OUTER BANKS, N.C. (WAVY/AP) — A mandatory evacuation is in effect for Hatteras Island, as both residents and vacationers in the Outer Banks keep a close eye on approaching Hurricane Arthur.
Gov. Pat McCrory declared a state of emergency Wednesday as the storm strengthened and churned it’s way toward the state. Later in the day, the National Weather Service issued a hurricane warning for all of Dare County.
Around 6 p.m., Dare County emergency management issued a mandatory evacuation for both visitors and residents of Hatteras Island, beginning at 5 a.m. Thursday. After that time, there will be no access to the island.
A voluntary evacuation was also issued from Hyde County earlier Wednesday, particularly for Ocracoke Island, which is only accessible by ferry.
The North Carolina Department of Transportation’s Ferry Division began round-the-clock service from Ocracoke to Hatteras Island, and will continue until 5 p.m. Thursday. Four boats will also be used as shuttles, making unscheduled runs between the islands.
More departures have also been added to the Hatteras Inlet schedule for Thursday morning and early afternoon — click here for a complete schedule.
Priority loading status and tolls are waived for all departures from Ocracoke until the evacuation order is lifted.
Those evacuating are advised to do so during daylight hours before the effects of Hurricane Arthur have the chance to overwash NC Highway 12. If evacuees are traveling north of Dare County, they are asked to use westbound Highway 64 to Interstate 95; that will help cut down on traffic congestion through Hampton Roads.
Long lines formed at local gas stations and ferry terminals Wednesday night. While Hatteras native Dale Stump was fueling up, too, he said he won’t be leaving: “Arthur? It’s just some wind and rain. Been through Irene, Isabele, all of them.”

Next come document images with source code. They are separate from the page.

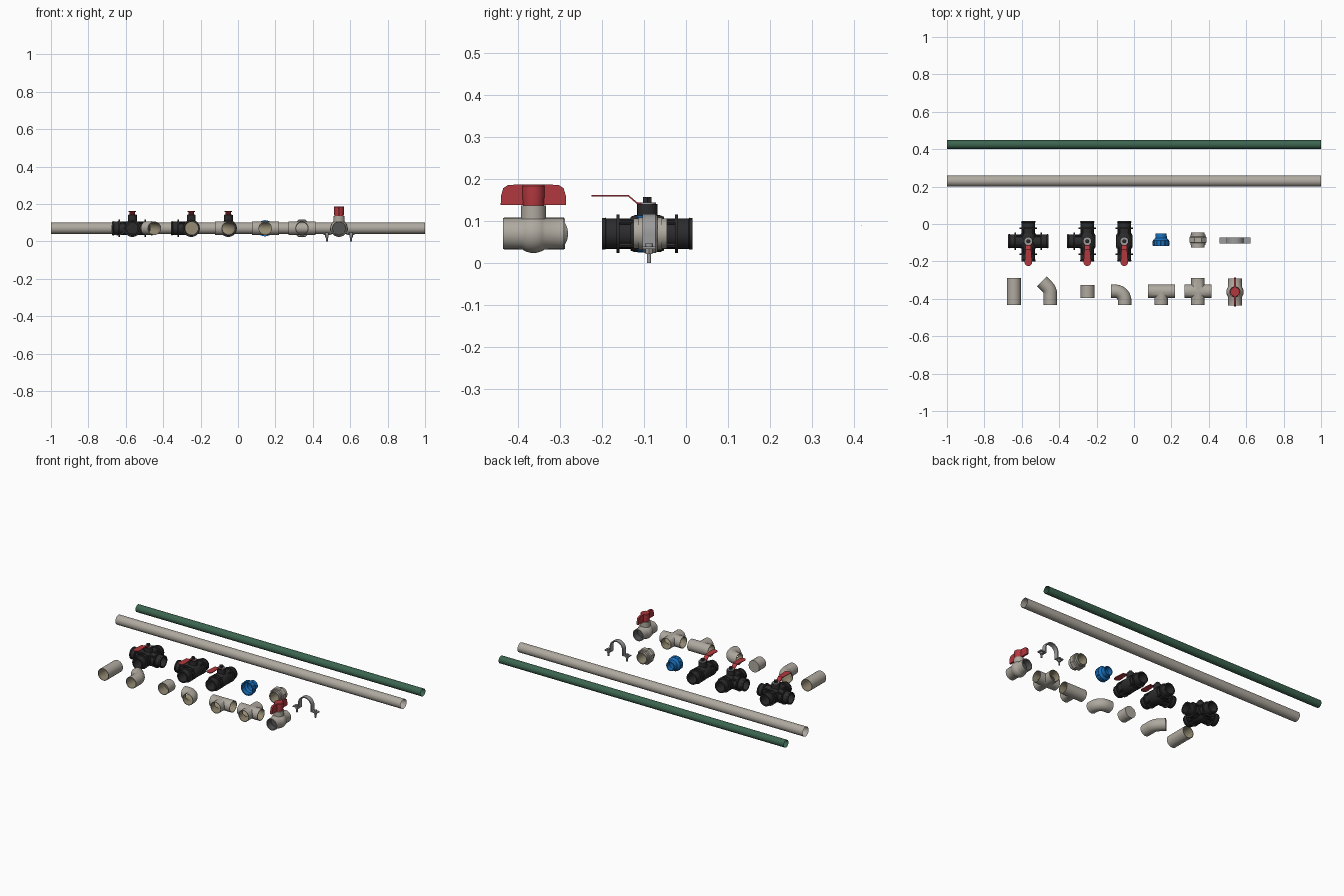
import bpy, bmesh, math
from mathutils import Vector

if "Cube" in bpy.data.objects:
    bpy.data.objects.remove(bpy.data.objects["Cube"])

def material(name, c):
    m = bpy.data.materials.new(name)
    m.diffuse_color = (*c, 1)
    m.use_nodes = True
    m.node_tree.nodes["Principled BSDF"].inputs["Base Color"].default_value = m.diffuse_color
    return m

BEIGE = material("beige_plastic", (0.43, 0.40, 0.35))
TAN = material("tan_inside", (0.30, 0.26, 0.17))
GREEN = material("green_plastic", (0.045, 0.13, 0.08))
BLACK = material("black_plastic", (0.025, 0.025, 0.027))
RED = material("red_handle", (0.45, 0.04, 0.05))
BLUE = material("blue_plastic", (0.01, 0.16, 0.50))
STEEL = material("steel", (0.33, 0.33, 0.33))
DARK = material("dark_inside", (0.09, 0.09, 0.09))
X, Y, Z = Vector((1, 0, 0)), Vector((0, 1, 0)), Vector((0, 0, 1))
H = 0.07  # height of every pipe axis

def finish(name, bm, mats, smooth=True):
    bmesh.ops.remove_doubles(bm, verts=bm.verts, dist=1e-5)
    bmesh.ops.recalc_face_normals(bm, faces=bm.faces)
    me = bpy.data.meshes.new(name)
    bm.to_mesh(me)
    bm.free()
    for m in mats:
        me.materials.append(m)
    ob = bpy.data.objects.new(name, me)
    bpy.context.collection.objects.link(ob)
    if smooth:
        shade(ob)
    return ob

def activate(ob):
    bpy.ops.object.select_all(action='DESELECT')
    ob.select_set(True)
    bpy.context.view_layer.objects.active = ob

def shade(ob):
    activate(ob)
    bpy.ops.object.shade_smooth_by_angle(angle=math.radians(35))

def skin(rings, bm, closed=False, idx=None):
    rows = [[bm.verts.new(p) for p in r] for r in rings]
    n = len(rows[0])
    for k in range(len(rows) if closed else len(rows) - 1):
        a, b = rows[k], rows[(k + 1) % len(rows)]
        for i in range(n):
            f = bm.faces.new((a[i], a[(i + 1) % n], b[(i + 1) % n], b[i]))
            f.material_index = idx[k] if idx else 0
    return rows

def lathe(name, prof, loc, axis, mats, seg=32, closed=False, idx=None, turn=0):
    """Revolve (distance along axis, radius) pairs."""
    q = Z.rotation_difference(axis)
    rings = [[Vector(loc) + q @ Vector((r * math.cos(turn + math.tau * i / seg),
              r * math.sin(turn + math.tau * i / seg), t)) for i in range(seg)] for t, r in prof]
    bm = bmesh.new()
    skin(rings, bm, closed, idx)
    return finish(name, bm, mats)

def rod(name, a, b, r, mat, seg=24, turn=0):
    a, b = Vector(a), Vector(b)
    d = (b - a).length
    return lathe(name, [(0, 0), (0, r), (d, r), (d, 0)], a, (b - a).normalized(), [mat], seg, turn=turn)

def sweep(name, path, r, mat, seg=36):
    """Capped solid tube along a flat path."""
    pts = [Vector((x, y, H)) for x, y in path]
    bm, rings = bmesh.new(), []
    for i, p in enumerate(pts):
        t = (pts[min(i + 1, len(pts) - 1)] - pts[max(i - 1, 0)]).normalized()
        s = t.cross(Z)
        rings.append([p + r * (s * math.cos(math.tau * k / seg) + Z * math.sin(math.tau * k / seg))
                      for k in range(seg)])
    rows = skin(rings, bm)
    bm.faces.new(rows[0])
    bm.faces.new(rows[-1])
    return finish(name, bm, [mat], False)

def extend(path, a=0.01, b=0.01):
    p = [Vector(q) for q in path]
    first = p[0] + (p[0] - p[1]).normalized() * a
    last = p[-1] + (p[-1] - p[-2]).normalized() * b
    return [first] + p[1:-1] + [last]

def boolean(ob, other, op):
    m = ob.modifiers.new("bool", 'BOOLEAN')
    m.object, m.operation, m.solver = other, op, 'EXACT'
    m.material_mode = 'TRANSFER'
    activate(ob)
    bpy.ops.object.modifier_apply(modifier=m.name)
    bpy.data.objects.remove(other)

def fitting(name, paths, r=0.036, ends=(0.01, 0.01)):
    """Hollow fitting: joined outer tubes, bored out by inner tubes."""
    ob = sweep(name, paths[0], r, BEIGE)
    for p in paths[1:]:
        boolean(ob, sweep("join", p, r, BEIGE), 'UNION')
    for i, p in enumerate(paths):
        boolean(ob, sweep("bore", extend(p, ends[0], ends[1] if i == 0 else -0.002), r - 0.003, TAN), 'DIFFERENCE')
    shade(ob)

def prism(name, pts, axis, a, b, mat):
    """Flat outline extruded along x, y or z."""
    put = {'x': lambda p, d: (d, p[0], p[1]), 'y': lambda p, d: (p[0], d, p[1]),
           'z': lambda p, d: (p[0], p[1], d)}[axis]
    bm = bmesh.new()
    rows = skin([[put(p, a) for p in pts], [put(p, b) for p in pts]], bm)
    bm.faces.new(rows[0])
    bm.faces.new(rows[1])
    return finish(name, bm, [mat])

# long pipes, open thin tubes
lathe("green_pipe", [(-1, 0.0235), (1, 0.0235)], (0, 0.425, 0.068), X, [GREEN], 40)
lathe("beige_pipe", [(-1, 0.03), (1, 0.03)], (0, 0.23, H), X, [BEIGE], 40)

# front row of fittings
fitting("straight_coupling", [[(-0.642, -0.433), (-0.642, -0.29)]], 0.038)
c45 = [(-0.447, -0.433)]
for i in range(9):
    a = math.radians(45 * i / 8)
    c45.append((-0.447 - 0.055 * (1 - math.cos(a)), -0.375 + 0.055 * math.sin(a)))
c45.append((c45[-1][0] - 0.03, c45[-1][1] + 0.03))
fitting("elbow_45", [c45])
fitting("end_cap", [[(-0.248, -0.395), (-0.248, -0.326)]], 0.037, (0.01, -0.004))
c90 = [(-0.05, -0.432)]
for i in range(13):
    a = math.radians(90 * i / 12)
    c90.append((-0.05 - 0.05 * (1 - math.cos(a)), -0.41 + 0.05 * math.sin(a)))
c90.append((-0.123, -0.36))
fitting("elbow_90", [c90])
fitting("tee", [[(0.074, -0.36), (0.219, -0.36)], [(0.1455, -0.432), (0.1455, -0.361)]])
fitting("cross", [[(0.27, -0.36), (0.414, -0.36)], [(0.342, -0.432), (0.342, -0.36)],
                  [(0.342, -0.288), (0.342, -0.36)]])

# beige ball valve with red wing handle
bx, by = 0.54, -0.363
ball = [(0.046 * math.sin(math.radians(a)), 0.046 * math.cos(math.radians(a))) for a in range(-36, 37, 9)]
prof = [(-0.03, 0), (-0.03, 0.032), (-0.072, 0.032), (-0.072, 0.037)] + ball + \
       [(0.072, 0.037), (0.072, 0.032), (0.03, 0.032), (0.03, 0)]
n = len(prof) - 1
lathe("ball_valve_body", prof, (bx, by, H), Y, [BEIGE, DARK], 36,
      idx=[1 if k in (0, 1, n - 1, n - 2) else 0 for k in range(n)])
rod("ball_valve_stem", (bx, by, 0.09), (bx, by, 0.137), 0.03, BEIGE, 32)
wing = [(0.026, 0.138), (0.078, 0.138), (0.077, 0.16), (0.072, 0.178), (0.06, 0.186), (0.026, 0.187)]
wing = wing + [(-y, z) for y, z in reversed(wing)]
prism("wing_handle", [(by + y, z) for y, z in wing], 'x', bx - 0.006, bx + 0.006, RED)
lathe("handle_hub", [(0, 0), (0, 0.025), (0.025, 0.027), (0.047, 0.027), (0.05, 0.024), (0.05, 0)],
      (bx, by, 0.137), Z, [RED], 28)

# black lever valves with two, three and four ports
def lever_valve(name, x, ports):
    y = -0.092
    arm = [(0, 0.036), (0.066, 0.036), (0.066, 0.046), (0.073, 0.046), (0.073, 0.036), (0.098, 0.036),
           (0.100, 0.038), (0.108, 0.037), (0.108, 0.029), (0.04, 0.029), (0.04, 0)]
    for label, d in ports:
        lathe(f"{name}_{label}_port", arm, (x, y, H), d, [BLACK], 32)
        for k in range(4):  # clamp bolts around the port
            a = math.radians(45 + 90 * k)
            side = d.cross(Z)
            c = Vector((x, y, H)) + 0.039 * (side * math.cos(a) + Z * math.sin(a))
            rod(f"{name}_{label}_bolt", c + d * 0.025, c + d * 0.066, 0.006, BLACK, 8)
    lathe(f"{name}_body", [(-0.04, 0), (-0.04, 0.04), (-0.03, 0.044), (0.03, 0.044), (0.04, 0.04), (0.04, 0)],
          (x, y, H), Y, [BLACK], 32)
    rod(f"{name}_stem_base", (x, y, 0.1), (x, y, 0.14), 0.024, BLACK)
    rod(f"{name}_lever_plate", (x, y, 0.139), (x, y, 0.144), 0.021, STEEL)
    rod(f"{name}_stem_nut", (x, y, 0.144), (x, y, 0.157), 0.012, BLACK, 6)
    prism(f"{name}_lever_neck", [(-0.095, 0.14), (-0.116, 0.14), (-0.137, 0.158), (-0.137, 0.162),
                                 (-0.115, 0.144), (-0.095, 0.144)], 'x', x - 0.014, x + 0.014, RED)
    tip = [(x - 0.015, -0.136), (x + 0.015, -0.136)]
    tip += [(x + 0.02 * math.cos(math.pi * k / 10), -0.205 - 0.02 * math.sin(math.pi * k / 10)) for k in range(11)]
    prism(f"{name}_lever_grip", tip, 'z', 0.158, 0.162, RED)

lever_valve("four_port_valve", -0.565, [("front", -Y), ("back", Y), ("left", -X), ("right", X)])
lever_valve("three_port_valve", -0.25, [("front", -Y), ("back", Y), ("left", -X)])
lever_valve("two_port_valve", -0.052, [("front", -Y), ("back", Y)])

# blue reducer
lathe("blue_reducer", [(-0.03, 0.036), (-0.03, 0.043), (0, 0.043), (0.006, 0.036), (0.012, 0.031),
                       (0.037, 0.029), (0.037, 0.024), (0.008, 0.024), (0, 0.036)],
      (0.145, -0.087, H), Y, [BLUE], 32, closed=True)
for k in range(12):  # grip ribs
    a = math.tau * k / 12
    px, pz = 0.145 + 0.042 * math.cos(a), H + 0.042 * math.sin(a)
    rod("reducer_rib", (px, -0.115, pz), (px, -0.09, pz), 0.003, BLUE, 6)

# beige union with eight-sided nut
lathe("union_tube", [(-0.04, 0.031), (-0.04, 0.036), (0.04, 0.036), (0.04, 0.031)],
      (0.342, -0.085, H), Y, [BEIGE, TAN], 32, closed=True, idx=[0, 0, 0, 1])
lathe("union_nut", [(-0.017, 0.035), (-0.017, 0.045), (-0.013, 0.05), (0.013, 0.05), (0.017, 0.045), (0.017, 0.035)],
      (0.342, -0.085, H), Y, [BEIGE], 8, turn=math.pi / 8)
lathe("union_collar", [(-0.028, 0.035), (-0.028, 0.039), (0.028, 0.039), (0.028, 0.035)],
      (0.342, -0.085, H), Y, [BEIGE], 32)

# steel pipe bracket
cx, cy = 0.54, -0.088
def arc(r, angles):
    return [(cx + r * math.cos(math.radians(a)), H + r * math.sin(math.radians(a))) for a in angles]
strap = [(cx + 0.084, 0.034), (cx + 0.084, 0.04), (cx + 0.047, 0.04)] + arc(0.047, range(0, 181, 10)) + \
        [(cx - 0.047, 0.04), (cx - 0.084, 0.04), (cx - 0.084, 0.034), (cx - 0.041, 0.034)] + \
        arc(0.041, range(180, -1, -10)) + [(cx + 0.041, 0.034)]
prism("bracket_strap", strap, 'y', cy - 0.015, cy + 0.015, STEEL)
for s in (-1, 1):
    bxp = cx + s * 0.065
    rod("bracket_screw", (bxp, cy, 0), (bxp, cy, 0.044), 0.005, STEEL, 12)
    rod("bracket_nut", (bxp, cy, 0.022), (bxp, cy, 0.034), 0.01, STEEL, 6)
    rod("bracket_screw_head", (bxp, cy, 0.04), (bxp, cy, 0.047), 0.01, STEEL, 12)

Phillip Beck of Rodanthe has no plans to head for the mainland either, even knowing what he does about hurricanes: “Irene, my last one, was a disaster; thirty inches of water in my house, my dog swimming around my living room. If I had left, though, everything I had would have been ruined.”
Stores saw runs on generators, lanterns and flashlights. Longtime Hatteras resident Dawn Taylor said she had stocked up on supplies, but was otherwise unfazed by Arthur’s approach. Even though she had to put coolers on the top floor of her home in Avon to catch the rain after Hurricane Irene damaged the roof in 2011, she won’t leave her home because of a hurricane. And certainly not this one. Even her 85-year-old father is staying put with her.
And her advice to less experienced tourists? Think twice before riding things out on the island: “It’s not their environment. They’re not used to it,” she said. “It’s a whole different world out here, a whole different lifestyle.”
The area’s tourism agency expects about 250,000 people to be in the Outer Banks for the holiday weekend.
“We want everybody to be safe and prepared, but we are not overly concerned at this point,” said Lee Nettles, the executive director of the Outer Banks Visitors Bureau. He noted that forecasters were predicting the storm would move fast and be less severe than others in locals’ memories.
But flooding concerns remained: Twice in recent years, storm-driven waves have sliced North Carolina Route 12, the main road along the islands, rendering it impassable. Tony Tata with NCDOT said crews are staging more than 25 additional front-end loaders and other heavy equipment along Highway 12 in Ocracoke, Rodanthe and Pea Island south of the Bonner Bridge. More equipment will be mobilized if needed.
Some vacationers are staying put, like Susan Manning from Bethel, N.C. “We are keeping our eye on it,” she said. “My sister lives down here, and the locals don’t seem to be to worried, so we aren’t worried yet.”
Karyn Lange, however, is cutting her vacation short. She plans to leave Thursday and head home to New York. “Our family comes every year, Fourth of July week. We spend about two weeks, and it’s been happening for about 30 years, and we never expected a storm at this time of year,” Lange said.
And Lange isn’t the only one surprised. Many find it hard to believe a tropical storm, possibly a hurricane, is coming so early in the season. Most don’t come until July, August or September, and the timing couldn’t be worse for those who make their living on tourism.
Grant Labonte who works in Rodanthe every summer said the storm was a disappointment for many people on the island: “You work here, you thrive off the Fourth of July profit, so it’s kind of a bummer to have this all happen. A storm coming in on a big weekend like this is not good.”
At the Outer Banks Fishing Pier in Nags Head, Owner Gary Oliver said the storm will hit his bottom line whether it turns out to be big or small. That’s because just to prepare for the possibility of a hurricane, he has to close down and board up Thursday and stay closed Friday to take it all down.
While most businesses see a 20 percent increase in sales over the Fourth of July weekend, the local tourism agency doesn’t think the storm will have a significant impact on overall tourism dollars. That’s because Arthur is a fast-moving storm, and most tourists stay for a whole week at at time.
Stay with WAVY.com for more on this developing story.